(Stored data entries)

== Segment start ==

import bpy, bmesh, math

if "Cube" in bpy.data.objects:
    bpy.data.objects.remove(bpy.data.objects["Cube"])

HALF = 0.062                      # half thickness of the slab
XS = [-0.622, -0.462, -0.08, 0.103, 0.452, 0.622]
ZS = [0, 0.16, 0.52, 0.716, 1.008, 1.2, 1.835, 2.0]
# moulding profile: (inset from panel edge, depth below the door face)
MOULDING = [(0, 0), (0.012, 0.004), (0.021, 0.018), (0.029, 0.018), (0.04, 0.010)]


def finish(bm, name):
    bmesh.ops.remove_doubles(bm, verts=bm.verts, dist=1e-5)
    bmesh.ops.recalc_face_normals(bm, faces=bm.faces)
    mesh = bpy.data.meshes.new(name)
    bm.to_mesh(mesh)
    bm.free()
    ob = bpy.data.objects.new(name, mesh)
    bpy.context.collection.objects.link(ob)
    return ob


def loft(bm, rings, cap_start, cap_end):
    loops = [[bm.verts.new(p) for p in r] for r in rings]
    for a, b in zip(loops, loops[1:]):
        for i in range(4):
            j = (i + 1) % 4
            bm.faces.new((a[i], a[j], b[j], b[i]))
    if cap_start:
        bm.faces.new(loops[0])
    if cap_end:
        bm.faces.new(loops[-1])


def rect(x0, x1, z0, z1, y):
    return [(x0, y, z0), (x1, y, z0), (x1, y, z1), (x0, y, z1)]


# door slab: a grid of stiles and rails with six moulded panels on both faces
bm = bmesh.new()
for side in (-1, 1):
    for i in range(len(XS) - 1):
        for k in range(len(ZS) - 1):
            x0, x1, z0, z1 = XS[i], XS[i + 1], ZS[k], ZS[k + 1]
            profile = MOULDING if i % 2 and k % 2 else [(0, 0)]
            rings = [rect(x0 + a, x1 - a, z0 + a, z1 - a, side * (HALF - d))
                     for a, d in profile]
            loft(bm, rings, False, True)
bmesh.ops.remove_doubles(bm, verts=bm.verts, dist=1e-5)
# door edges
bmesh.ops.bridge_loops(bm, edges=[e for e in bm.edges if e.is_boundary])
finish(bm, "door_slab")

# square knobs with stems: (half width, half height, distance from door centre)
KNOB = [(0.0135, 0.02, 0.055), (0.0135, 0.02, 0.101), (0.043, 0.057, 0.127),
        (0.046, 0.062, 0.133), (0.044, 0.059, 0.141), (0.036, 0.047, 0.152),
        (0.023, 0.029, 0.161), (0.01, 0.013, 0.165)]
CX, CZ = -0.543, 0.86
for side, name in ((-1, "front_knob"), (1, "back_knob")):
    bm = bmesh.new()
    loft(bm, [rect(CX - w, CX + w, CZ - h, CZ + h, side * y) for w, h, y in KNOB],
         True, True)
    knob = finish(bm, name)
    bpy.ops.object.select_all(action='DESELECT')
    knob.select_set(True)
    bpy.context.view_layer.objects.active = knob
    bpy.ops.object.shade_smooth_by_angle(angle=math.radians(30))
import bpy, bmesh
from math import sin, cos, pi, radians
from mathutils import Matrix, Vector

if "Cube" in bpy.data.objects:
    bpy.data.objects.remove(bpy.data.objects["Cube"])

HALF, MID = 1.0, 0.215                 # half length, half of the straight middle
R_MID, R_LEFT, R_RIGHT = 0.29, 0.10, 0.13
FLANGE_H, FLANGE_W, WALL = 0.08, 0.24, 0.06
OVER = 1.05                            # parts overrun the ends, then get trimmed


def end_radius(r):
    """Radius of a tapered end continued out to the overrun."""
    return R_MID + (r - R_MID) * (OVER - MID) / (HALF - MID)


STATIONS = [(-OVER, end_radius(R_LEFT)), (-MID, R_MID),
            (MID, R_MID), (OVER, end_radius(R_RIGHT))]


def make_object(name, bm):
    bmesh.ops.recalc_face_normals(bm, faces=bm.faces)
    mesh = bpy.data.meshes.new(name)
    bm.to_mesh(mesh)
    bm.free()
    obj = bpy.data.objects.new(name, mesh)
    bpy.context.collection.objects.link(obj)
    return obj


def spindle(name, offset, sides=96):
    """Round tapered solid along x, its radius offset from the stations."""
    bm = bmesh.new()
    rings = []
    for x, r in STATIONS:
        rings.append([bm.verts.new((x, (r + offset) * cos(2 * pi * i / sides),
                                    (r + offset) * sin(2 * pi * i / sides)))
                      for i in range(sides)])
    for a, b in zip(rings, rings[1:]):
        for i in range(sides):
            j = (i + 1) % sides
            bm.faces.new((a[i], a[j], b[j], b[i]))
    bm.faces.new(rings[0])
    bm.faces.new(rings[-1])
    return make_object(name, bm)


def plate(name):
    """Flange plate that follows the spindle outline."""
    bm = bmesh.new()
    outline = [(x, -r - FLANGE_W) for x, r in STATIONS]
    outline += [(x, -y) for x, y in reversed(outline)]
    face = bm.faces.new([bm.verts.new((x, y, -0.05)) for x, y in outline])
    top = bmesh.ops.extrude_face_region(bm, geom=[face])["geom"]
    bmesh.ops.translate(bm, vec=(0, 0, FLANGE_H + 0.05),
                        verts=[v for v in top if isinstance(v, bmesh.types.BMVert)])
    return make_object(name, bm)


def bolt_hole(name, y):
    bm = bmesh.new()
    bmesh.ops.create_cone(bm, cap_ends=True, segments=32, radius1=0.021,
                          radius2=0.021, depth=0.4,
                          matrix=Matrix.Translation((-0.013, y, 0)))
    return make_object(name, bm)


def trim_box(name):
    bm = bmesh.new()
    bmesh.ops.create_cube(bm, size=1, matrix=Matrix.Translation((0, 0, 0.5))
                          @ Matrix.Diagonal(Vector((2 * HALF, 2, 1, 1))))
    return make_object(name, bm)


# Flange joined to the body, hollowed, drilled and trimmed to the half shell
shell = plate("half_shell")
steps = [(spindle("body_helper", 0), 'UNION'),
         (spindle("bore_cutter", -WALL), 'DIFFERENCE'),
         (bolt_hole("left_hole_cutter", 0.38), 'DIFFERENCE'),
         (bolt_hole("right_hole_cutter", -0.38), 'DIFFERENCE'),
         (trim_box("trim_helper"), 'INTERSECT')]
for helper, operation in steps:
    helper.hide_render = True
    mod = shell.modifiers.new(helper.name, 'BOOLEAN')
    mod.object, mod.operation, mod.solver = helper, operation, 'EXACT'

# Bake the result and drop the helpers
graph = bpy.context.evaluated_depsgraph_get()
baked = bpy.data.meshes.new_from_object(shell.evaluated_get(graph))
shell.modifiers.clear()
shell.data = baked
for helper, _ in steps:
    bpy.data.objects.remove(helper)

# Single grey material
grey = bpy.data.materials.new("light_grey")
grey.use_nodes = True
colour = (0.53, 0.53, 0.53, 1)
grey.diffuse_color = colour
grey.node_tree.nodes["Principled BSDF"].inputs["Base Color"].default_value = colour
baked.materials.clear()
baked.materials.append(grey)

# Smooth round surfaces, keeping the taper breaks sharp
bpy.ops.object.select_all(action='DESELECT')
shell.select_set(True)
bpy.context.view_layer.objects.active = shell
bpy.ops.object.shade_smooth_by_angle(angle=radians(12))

== Segment end ==

What the task asks:
I'd like all of the entries written out again exactly as they appear above.

Completed exercise:
import bpy, bmesh, math

if "Cube" in bpy.data.objects:
    bpy.data.objects.remove(bpy.data.objects["Cube"])

HALF = 0.062                      # half thickness of the slab
XS = [-0.622, -0.462, -0.08, 0.103, 0.452, 0.622]
ZS = [0, 0.16, 0.52, 0.716, 1.008, 1.2, 1.835, 2.0]
# moulding profile: (inset from panel edge, depth below the door face)
MOULDING = [(0, 0), (0.012, 0.004), (0.021, 0.018), (0.029, 0.018), (0.04, 0.010)]


def finish(bm, name):
    bmesh.ops.remove_doubles(bm, verts=bm.verts, dist=1e-5)
    bmesh.ops.recalc_face_normals(bm, faces=bm.faces)
    mesh = bpy.data.meshes.new(name)
    bm.to_mesh(mesh)
    bm.free()
    ob = bpy.data.objects.new(name, mesh)
    bpy.context.collection.objects.link(ob)
    return ob


def loft(bm, rings, cap_start, cap_end):
    loops = [[bm.verts.new(p) for p in r] for r in rings]
    for a, b in zip(loops, loops[1:]):
        for i in range(4):
            j = (i + 1) % 4
            bm.faces.new((a[i], a[j], b[j], b[i]))
    if cap_start:
        bm.faces.new(loops[0])
    if cap_end:
        bm.faces.new(loops[-1])


def rect(x0, x1, z0, z1, y):
    return [(x0, y, z0), (x1, y, z0), (x1, y, z1), (x0, y, z1)]


# door slab: a grid of stiles and rails with six moulded panels on both faces
bm = bmesh.new()
for side in (-1, 1):
    for i in range(len(XS) - 1):
        for k in range(len(ZS) - 1):
            x0, x1, z0, z1 = XS[i], XS[i + 1], ZS[k], ZS[k + 1]
            profile = MOULDING if i % 2 and k % 2 else [(0, 0)]
            rings = [rect(x0 + a, x1 - a, z0 + a, z1 - a, side * (HALF - d))
                     for a, d in profile]
            loft(bm, rings, False, True)
bmesh.ops.remove_doubles(bm, verts=bm.verts, dist=1e-5)
# door edges
bmesh.ops.bridge_loops(bm, edges=[e for e in bm.edges if e.is_boundary])
finish(bm, "door_slab")

# square knobs with stems: (half width, half height, distance from door centre)
KNOB = [(0.0135, 0.02, 0.055), (0.0135, 0.02, 0.101), (0.043, 0.057, 0.127),
        (0.046, 0.062, 0.133), (0.044, 0.059, 0.141), (0.036, 0.047, 0.152),
        (0.023, 0.029, 0.161), (0.01, 0.013, 0.165)]
CX, CZ = -0.543, 0.86
for side, name in ((-1, "front_knob"), (1, "back_knob")):
    bm = bmesh.new()
    loft(bm, [rect(CX - w, CX + w, CZ - h, CZ + h, side * y) for w, h, y in KNOB],
         True, True)
    knob = finish(bm, name)
    bpy.ops.object.select_all(action='DESELECT')
    knob.select_set(True)
    bpy.context.view_layer.objects.active = knob
    bpy.ops.object.shade_smooth_by_angle(angle=math.radians(30))
import bpy, bmesh
from math import sin, cos, pi, radians
from mathutils import Matrix, Vector

if "Cube" in bpy.data.objects:
    bpy.data.objects.remove(bpy.data.objects["Cube"])

HALF, MID = 1.0, 0.215                 # half length, half of the straight middle
R_MID, R_LEFT, R_RIGHT = 0.29, 0.10, 0.13
FLANGE_H, FLANGE_W, WALL = 0.08, 0.24, 0.06
OVER = 1.05                            # parts overrun the ends, then get trimmed


def end_radius(r):
    """Radius of a tapered end continued out to the overrun."""
    return R_MID + (r - R_MID) * (OVER - MID) / (HALF - MID)


STATIONS = [(-OVER, end_radius(R_LEFT)), (-MID, R_MID),
            (MID, R_MID), (OVER, end_radius(R_RIGHT))]


def make_object(name, bm):
    bmesh.ops.recalc_face_normals(bm, faces=bm.faces)
    mesh = bpy.data.meshes.new(name)
    bm.to_mesh(mesh)
    bm.free()
    obj = bpy.data.objects.new(name, mesh)
    bpy.context.collection.objects.link(obj)
    return obj


def spindle(name, offset, sides=96):
    """Round tapered solid along x, its radius offset from the stations."""
    bm = bmesh.new()
    rings = []
    for x, r in STATIONS:
        rings.append([bm.verts.new((x, (r + offset) * cos(2 * pi * i / sides),
                                    (r + offset) * sin(2 * pi * i / sides)))
                      for i in range(sides)])
    for a, b in zip(rings, rings[1:]):
        for i in range(sides):
            j = (i + 1) % sides
            bm.faces.new((a[i], a[j], b[j], b[i]))
    bm.faces.new(rings[0])
    bm.faces.new(rings[-1])
    return make_object(name, bm)


def plate(name):
    """Flange plate that follows the spindle outline."""
    bm = bmesh.new()
    outline = [(x, -r - FLANGE_W) for x, r in STATIONS]
    outline += [(x, -y) for x, y in reversed(outline)]
    face = bm.faces.new([bm.verts.new((x, y, -0.05)) for x, y in outline])
    top = bmesh.ops.extrude_face_region(bm, geom=[face])["geom"]
    bmesh.ops.translate(bm, vec=(0, 0, FLANGE_H + 0.05),
                        verts=[v for v in top if isinstance(v, bmesh.types.BMVert)])
    return make_object(name, bm)


def bolt_hole(name, y):
    bm = bmesh.new()
    bmesh.ops.create_cone(bm, cap_ends=True, segments=32, radius1=0.021,
                          radius2=0.021, depth=0.4,
                          matrix=Matrix.Translation((-0.013, y, 0)))
    return make_object(name, bm)


def trim_box(name):
    bm = bmesh.new()
    bmesh.ops.create_cube(bm, size=1, matrix=Matrix.Translation((0, 0, 0.5))
                          @ Matrix.Diagonal(Vector((2 * HALF, 2, 1, 1))))
    return make_object(name, bm)


# Flange joined to the body, hollowed, drilled and trimmed to the half shell
shell = plate("half_shell")
steps = [(spindle("body_helper", 0), 'UNION'),
         (spindle("bore_cutter", -WALL), 'DIFFERENCE'),
         (bolt_hole("left_hole_cutter", 0.38), 'DIFFERENCE'),
         (bolt_hole("right_hole_cutter", -0.38), 'DIFFERENCE'),
         (trim_box("trim_helper"), 'INTERSECT')]
for helper, operation in steps:
    helper.hide_render = True
    mod = shell.modifiers.new(helper.name, 'BOOLEAN')
    mod.object, mod.operation, mod.solver = helper, operation, 'EXACT'

# Bake the result and drop the helpers
graph = bpy.context.evaluated_depsgraph_get()
baked = bpy.data.meshes.new_from_object(shell.evaluated_get(graph))
shell.modifiers.clear()
shell.data = baked
for helper, _ in steps:
    bpy.data.objects.remove(helper)

# Single grey material
grey = bpy.data.materials.new("light_grey")
grey.use_nodes = True
colour = (0.53, 0.53, 0.53, 1)
grey.diffuse_color = colour
grey.node_tree.nodes["Principled BSDF"].inputs["Base Color"].default_value = colour
baked.materials.clear()
baked.materials.append(grey)

# Smooth round surfaces, keeping the taper breaks sharp
bpy.ops.object.select_all(action='DESELECT')
shell.select_set(True)
bpy.context.view_layer.objects.active = shell
bpy.ops.object.shade_smooth_by_angle(angle=radians(12))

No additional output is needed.